[Stored data entries]
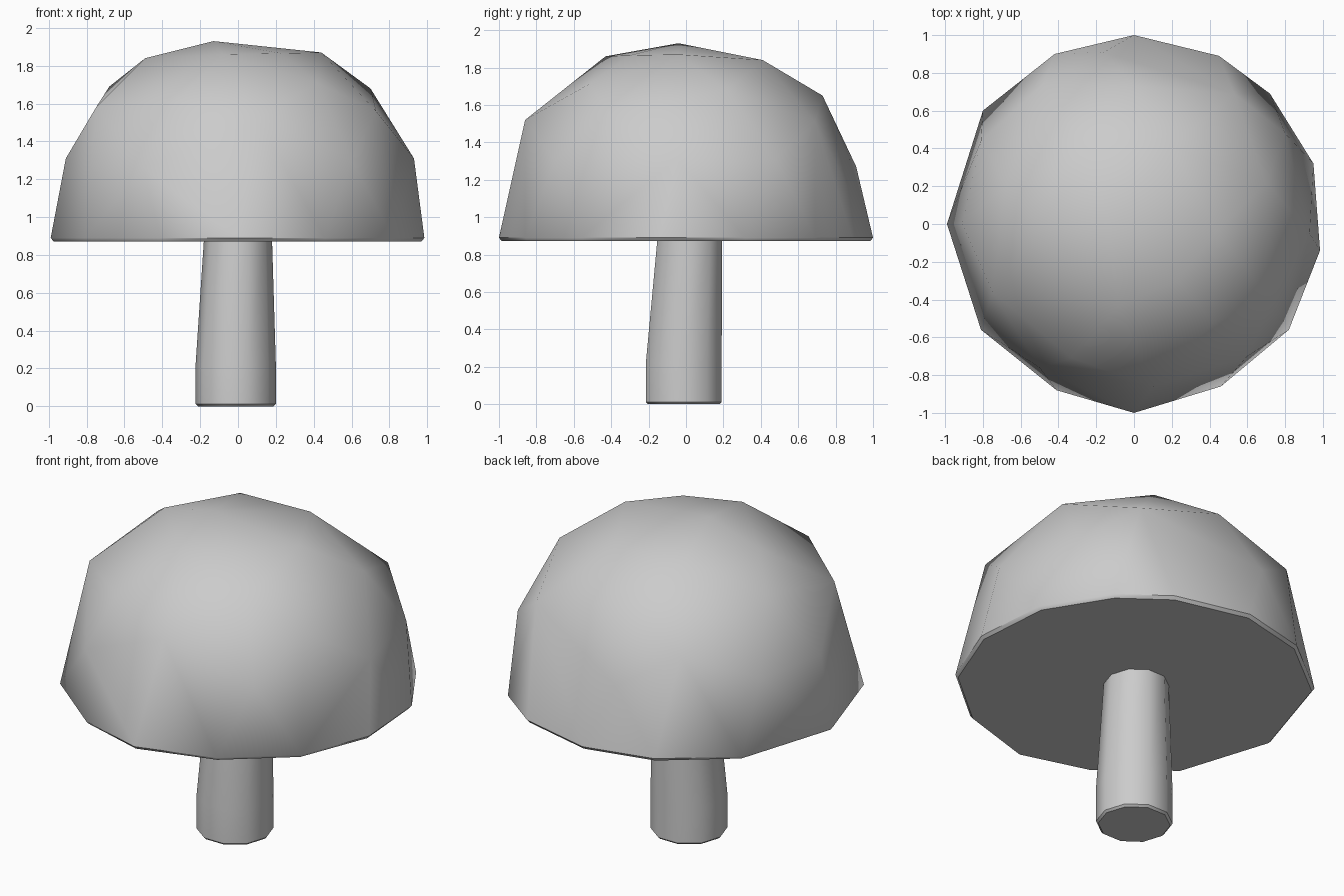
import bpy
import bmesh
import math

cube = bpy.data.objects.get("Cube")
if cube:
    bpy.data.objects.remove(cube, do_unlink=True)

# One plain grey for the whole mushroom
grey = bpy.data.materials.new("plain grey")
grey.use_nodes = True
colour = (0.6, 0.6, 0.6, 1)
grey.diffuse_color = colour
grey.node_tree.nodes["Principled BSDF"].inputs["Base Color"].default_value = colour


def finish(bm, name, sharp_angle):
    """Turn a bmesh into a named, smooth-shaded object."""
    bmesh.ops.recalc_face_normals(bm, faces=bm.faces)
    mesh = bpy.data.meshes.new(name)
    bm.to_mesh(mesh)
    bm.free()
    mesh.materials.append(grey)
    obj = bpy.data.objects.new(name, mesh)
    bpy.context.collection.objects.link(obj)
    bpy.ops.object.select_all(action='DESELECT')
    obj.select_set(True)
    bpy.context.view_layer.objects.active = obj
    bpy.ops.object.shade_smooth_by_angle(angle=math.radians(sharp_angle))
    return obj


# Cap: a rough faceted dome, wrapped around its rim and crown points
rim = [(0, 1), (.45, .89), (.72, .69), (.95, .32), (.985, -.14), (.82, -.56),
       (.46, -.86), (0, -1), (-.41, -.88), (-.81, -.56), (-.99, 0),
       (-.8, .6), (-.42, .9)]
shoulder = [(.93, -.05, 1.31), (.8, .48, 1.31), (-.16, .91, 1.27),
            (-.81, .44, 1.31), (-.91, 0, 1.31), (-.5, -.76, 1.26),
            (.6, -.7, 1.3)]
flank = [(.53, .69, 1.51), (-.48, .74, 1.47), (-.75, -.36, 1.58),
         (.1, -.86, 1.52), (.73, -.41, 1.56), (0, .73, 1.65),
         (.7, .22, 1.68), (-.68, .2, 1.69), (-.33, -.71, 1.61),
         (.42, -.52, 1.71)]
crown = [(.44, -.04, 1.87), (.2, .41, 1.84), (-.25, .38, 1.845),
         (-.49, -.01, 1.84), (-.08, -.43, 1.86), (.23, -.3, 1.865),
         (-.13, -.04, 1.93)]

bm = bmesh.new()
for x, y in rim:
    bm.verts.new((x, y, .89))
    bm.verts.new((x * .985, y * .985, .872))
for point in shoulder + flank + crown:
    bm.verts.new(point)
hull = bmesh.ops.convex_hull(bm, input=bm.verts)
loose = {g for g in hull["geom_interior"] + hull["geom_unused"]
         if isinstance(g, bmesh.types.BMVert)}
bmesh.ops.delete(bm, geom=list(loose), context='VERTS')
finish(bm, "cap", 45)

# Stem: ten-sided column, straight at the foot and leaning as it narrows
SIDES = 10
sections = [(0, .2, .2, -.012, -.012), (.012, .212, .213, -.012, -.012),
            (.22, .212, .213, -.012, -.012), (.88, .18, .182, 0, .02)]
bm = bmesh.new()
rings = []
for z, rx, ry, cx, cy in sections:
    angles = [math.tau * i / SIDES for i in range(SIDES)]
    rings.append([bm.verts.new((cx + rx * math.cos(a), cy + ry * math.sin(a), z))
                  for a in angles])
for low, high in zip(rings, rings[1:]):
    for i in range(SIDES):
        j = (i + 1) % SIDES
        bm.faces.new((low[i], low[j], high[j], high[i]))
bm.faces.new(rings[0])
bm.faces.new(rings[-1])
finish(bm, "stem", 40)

Required action: Print out every entry above without changing a word, and leave out the pictures.

Response for this exercise:
import bpy
import bmesh
import math

cube = bpy.data.objects.get("Cube")
if cube:
    bpy.data.objects.remove(cube, do_unlink=True)

# One plain grey for the whole mushroom
grey = bpy.data.materials.new("plain grey")
grey.use_nodes = True
colour = (0.6, 0.6, 0.6, 1)
grey.diffuse_color = colour
grey.node_tree.nodes["Principled BSDF"].inputs["Base Color"].default_value = colour


def finish(bm, name, sharp_angle):
    """Turn a bmesh into a named, smooth-shaded object."""
    bmesh.ops.recalc_face_normals(bm, faces=bm.faces)
    mesh = bpy.data.meshes.new(name)
    bm.to_mesh(mesh)
    bm.free()
    mesh.materials.append(grey)
    obj = bpy.data.objects.new(name, mesh)
    bpy.context.collection.objects.link(obj)
    bpy.ops.object.select_all(action='DESELECT')
    obj.select_set(True)
    bpy.context.view_layer.objects.active = obj
    bpy.ops.object.shade_smooth_by_angle(angle=math.radians(sharp_angle))
    return obj


# Cap: a rough faceted dome, wrapped around its rim and crown points
rim = [(0, 1), (.45, .89), (.72, .69), (.95, .32), (.985, -.14), (.82, -.56),
       (.46, -.86), (0, -1), (-.41, -.88), (-.81, -.56), (-.99, 0),
       (-.8, .6), (-.42, .9)]
shoulder = [(.93, -.05, 1.31), (.8, .48, 1.31), (-.16, .91, 1.27),
            (-.81, .44, 1.31), (-.91, 0, 1.31), (-.5, -.76, 1.26),
            (.6, -.7, 1.3)]
flank = [(.53, .69, 1.51), (-.48, .74, 1.47), (-.75, -.36, 1.58),
         (.1, -.86, 1.52), (.73, -.41, 1.56), (0, .73, 1.65),
         (.7, .22, 1.68), (-.68, .2, 1.69), (-.33, -.71, 1.61),
         (.42, -.52, 1.71)]
crown = [(.44, -.04, 1.87), (.2, .41, 1.84), (-.25, .38, 1.845),
         (-.49, -.01, 1.84), (-.08, -.43, 1.86), (.23, -.3, 1.865),
         (-.13, -.04, 1.93)]

bm = bmesh.new()
for x, y in rim:
    bm.verts.new((x, y, .89))
    bm.verts.new((x * .985, y * .985, .872))
for point in shoulder + flank + crown:
    bm.verts.new(point)
hull = bmesh.ops.convex_hull(bm, input=bm.verts)
loose = {g for g in hull["geom_interior"] + hull["geom_unused"]
         if isinstance(g, bmesh.types.BMVert)}
bmesh.ops.delete(bm, geom=list(loose), context='VERTS')
finish(bm, "cap", 45)

# Stem: ten-sided column, straight at the foot and leaning as it narrows
SIDES = 10
sections = [(0, .2, .2, -.012, -.012), (.012, .212, .213, -.012, -.012),
            (.22, .212, .213, -.012, -.012), (.88, .18, .182, 0, .02)]
bm = bmesh.new()
rings = []
for z, rx, ry, cx, cy in sections:
    angles = [math.tau * i / SIDES for i in range(SIDES)]
    rings.append([bm.verts.new((cx + rx * math.cos(a), cy + ry * math.sin(a), z))
                  for a in angles])
for low, high in zip(rings, rings[1:]):
    for i in range(SIDES):
        j = (i + 1) % SIDES
        bm.faces.new((low[i], low[j], high[j], high[i]))
bm.faces.new(rings[0])
bm.faces.new(rings[-1])
finish(bm, "stem", 40)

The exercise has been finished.